Myanmar’s top two tourist destinations are Inle Lake and Bagan and I’ve now managed to visit both, on weekend trips from Mandalay. So this will be a post with plenty of picturesque photos.
The lake at Inle is a large expanse of water punctuated by patches of vegetation and surrounded by marshes. It’s hard to know how big it is because it’s not really clear where the land ends and the lake begins but I would estimate it’s around 20 kms long. It’s situated high in the Shan mountains so much cooler than Mandalay (a reason in itself for a visit) and has a grey watery look which reminded me of the Dutch landscape:
We (myself and another VSO volunteer who I met up with there) went out for a boat trip, as all tourists do, in one of the long narrow wooden boats which are used for all transport on the lake:
and I could have been in one of the ‘plassen’ round Amsterdam, if it wasn’t for the mountains in the background:
This house looked a bit like a Dutch ‘dijkhuis’ (dyke house) too, apart from being made of bamboo of course:
There were plenty of houses on stilts, which were very visible due to the unusually low water level:
And there was even a bar on stilts, opposite the boat stop:
Here’s a house advertising Telenor, one of the three mobile phone companies which serve Myanmar:
I liked this blue house:
Our boat trip had started early in the morning and we saw fishermen casting their nets and rowing their boats with one leg, as seems to be the custom here:
Though some fishermen had obviously given up fishing and decided to earn money (probably more) displaying their acrobatic skills to tourists:
In fact the boat trip turned out to be a tour of arts and craft workshops around the lake rather than a meditative drift over the water (which I had imagined it would be). We were taken to a cheroot-rolling factory, a paper-making workshop, a wood-carving studio and a silversmiths:
And in each place, after a cursory tour of the manufacturing process we were taken to the showroom where it was obviously expected we would spend our dollars. We also went to a weaving factory, where I saw these girls hard at work:
where the ‘artisans’ were obviously children:
I felt uncomfortable seeing such young girls working. Like the cotton mills during the industrial revolution , except that here there was no steam power just physical labour:
After our tour round the lake we went back to the village where we were staying and visited a local baker for cake and ice-cream:
… it was my birthday! And to continue the celebrations, after a swim in the hotel pool we went to a ‘do-yourself’ cocktail bar where we found some local rum and asked for ice, lime and mint and made ourselves some monguitos. Delicious!
The other main attraction in Myanmar, perhaps the main attraction, is Bagan, the place where you can take romantic balloon rides over a plain of ancient red buildings (as on the cover of the Lonely Planet). People come from all over the world to see its 4000 or more temples, dating from the 11th and 12th centuries, many of which are still in use. The Venetian explorer, Marco Polo, visiting Bagan in the 13th century described it as ‘one of the finest sights in the world’. But I wasn’t expecting too much as I had heard from colleagues that the place had become a real tourist trap and the guidebook talked about temples being irresponsibly reconstructed and ‘Disneyfied’. I had arranged to meet another colleague and share a room in a very nice hotel (garden, pool, shiny tiles in the bathroom etc.) and was pleasantly surprised to be met from my minibus by a horse and cart to take me to the hotel.

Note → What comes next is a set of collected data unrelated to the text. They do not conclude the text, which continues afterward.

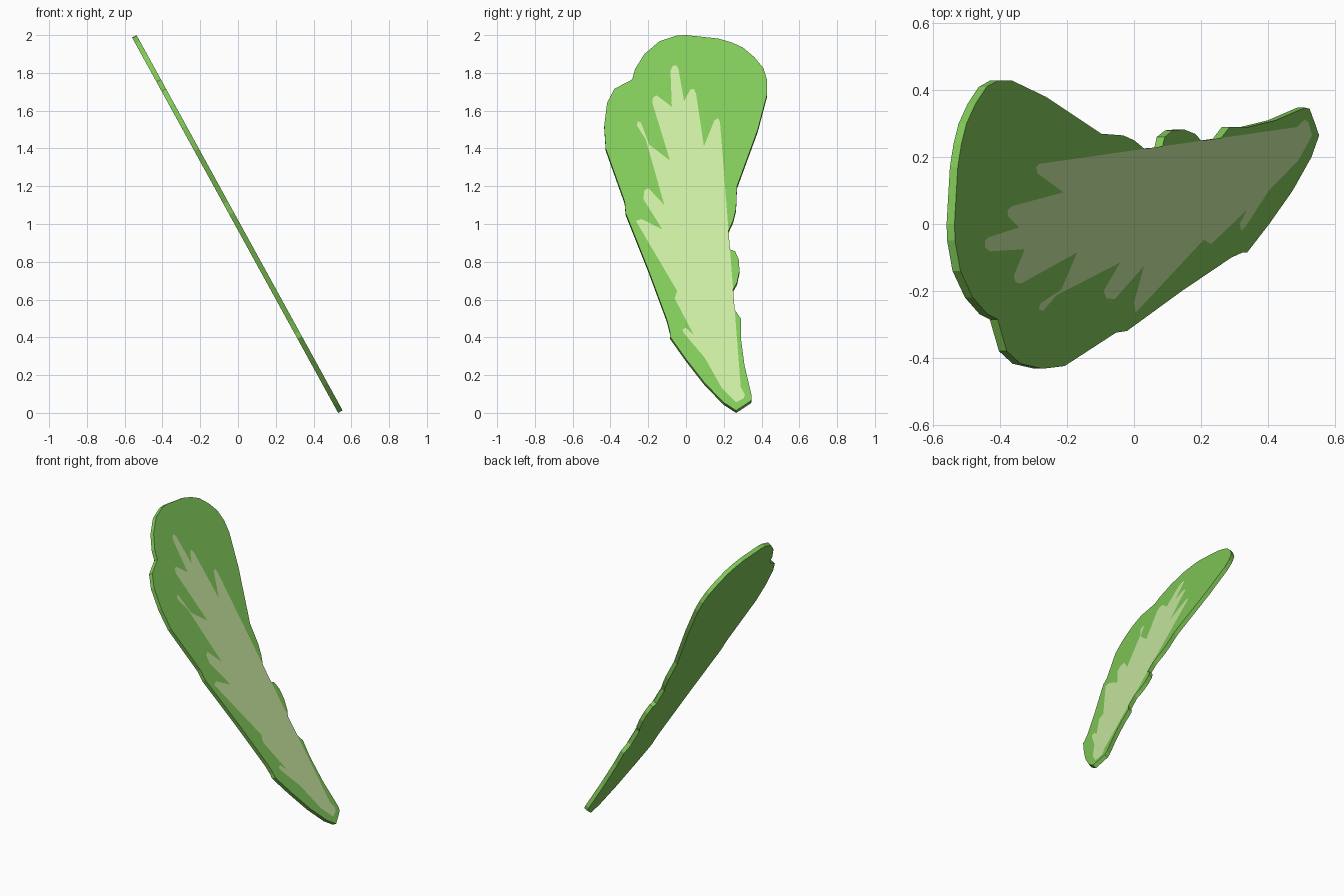
import bpy, bmesh
from mathutils import Vector

SLOPE = 0.549                                   # x run per unit of z along the leaning leaf
NORMAL = Vector((1, 0, SLOPE)).normalized()
THICK = 0.027


def on_face(y, z, lift=0.0):
    """Place a side-view point on the leaning front face."""
    return Vector((-0.537 + (2 - z) * SLOPE, y, z)) + NORMAL * lift


def sheet(name, outline, color, lift=0.0, thick=0.0):
    bm = bmesh.new()
    face = bm.faces.new([bm.verts.new(on_face(y, z, lift)) for y, z in outline])
    face.normal_update()
    if face.normal.dot(NORMAL) < 0:
        face.normal_flip()
    if thick:
        back = bmesh.ops.extrude_face_region(bm, geom=[face], use_keep_orig=True)
        moved = [v for v in back["geom"] if isinstance(v, bmesh.types.BMVert)]
        bmesh.ops.translate(bm, verts=moved, vec=-NORMAL * thick)
        bmesh.ops.recalc_face_normals(bm, faces=bm.faces)
    bmesh.ops.triangulate(bm, faces=[f for f in bm.faces if len(f.verts) > 4])
    mesh = bpy.data.meshes.new(name)
    bm.to_mesh(mesh)
    bm.free()
    mat = bpy.data.materials.new(name + "_green")
    mat.diffuse_color = (*color, 1)
    mesh.materials.append(mat)
    obj = bpy.data.objects.new(name, mesh)
    bpy.context.collection.objects.link(obj)
    return obj


# Leaf blade outline (y, z), clockwise from the top
blade = [
    (-0.05, 1.997), (0, 2.0), (0.17, 1.982), (0.24, 1.962), (0.30, 1.935), (0.36, 1.885),
    (0.41, 1.825), (0.43, 1.76), (0.43, 1.69), (0.38, 1.50), (0.27, 1.20), (0.265, 1.08),
    (0.25, 1.02), (0.225, 0.965), (0.228, 0.868), (0.26, 0.855), (0.28, 0.81), (0.283, 0.75),
    (0.27, 0.69), (0.247, 0.65), (0.255, 0.55), (0.29, 0.50), (0.29, 0.40), (0.31, 0.25),
    (0.348, 0.09), (0.345, 0.065), (0.30, 0.035), (0.265, 0.013), (0.20, 0.055), (0.10, 0.157),
    (0, 0.285), (-0.085, 0.405), (-0.085, 0.43), (-0.10, 0.49), (-0.20, 0.76), (-0.32, 1.06),
    (-0.325, 1.12), (-0.425, 1.40), (-0.433, 1.52), (-0.418, 1.64), (-0.38, 1.715),
    (-0.285, 1.765), (-0.27, 1.82), (-0.22, 1.90), (-0.14, 1.968),
]

# Pale rib with its jagged teeth, on the front face only
rib = [
    (0.265, 0.055), (0.305, 0.075), (0.312, 0.095), (0.29, 0.135), (0.18, 1.54), (0.17, 1.56),
    (0.15, 1.548), (0.095, 1.41), (0.053, 1.69), (0.042, 1.715), (0.022, 1.71), (-0.01, 1.65),
    (-0.04, 1.82), (-0.05, 1.837), (-0.07, 1.837), (-0.082, 1.81), (-0.075, 1.62),
    (-0.155, 1.68), (-0.175, 1.67), (-0.178, 1.64), (-0.085, 1.335), (-0.195, 1.42),
    (-0.26, 1.52), (-0.255, 1.543), (-0.238, 1.535), (-0.115, 1.10), (-0.20, 1.19),
    (-0.222, 1.175), (-0.225, 1.13), (-0.125, 0.97), (-0.235, 1.025), (-0.265, 1.015),
    (-0.047, 0.645), (-0.06, 0.605), (0.042, 0.41), (0, 0.45), (-0.02, 0.44),
    (-0.01, 0.42), (0.10, 0.29), (0.19, 0.13),
]

sheet("leaf_blade", blade, (0.223, 0.59, 0.10), thick=THICK)
sheet("leaf_rib", rib, (0.59, 0.83, 0.36), lift=0.002)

And far from being filled with tourists the place seemed almost deserted, one of the advantages of going ‘off-season’ I suppose. The balloons don’t operate during the rainy season. After settling into the hotel and going for a swim I set off with my colleague for ‘Weatherspoons’; it seemed like a suitable place to recover from the shock of Brexit, news of which had just reached us. One advantage of being a tourist trap is that Bagan has lots of great restaurants!
And I was not disappointed by the temples either. We set off early in the morning on e-bikes (after crashing into a brick wall and a tree I got the hang of it) and had the temples pretty well to ourselves. They are scattered over a fairly large area among villages and fields so a motorized bike is really the best way to see them. This is the first temple we visited:
and here is a close up:
I had already seen ancient temples in Mrauk U but the Bagan temples are from an earlier period and made of brick rather than stone. They are also more decorated, less massive and the colour of red earth. I loved touring round in the fresh country air and stopping g every now and again to admire a beautiful and deserted ruin hidden in the fields. It felt like Wordsworth.
Though of course there were plenty of Buddhas. I liked the pattern of these:
There were also stone carvings of the previous lives of Buddha
And some lovely frescos:
And of course I climbed up onto the roof a temple to take a picture of the famous view over the plain, which isn’t as good as from a balloon but still pretty impressive I think:
I’m hoping to spend another weekend in Bagan before I leave. But right now I’m on the way to Thailand for a two-week summer break. Will update you when I’m back.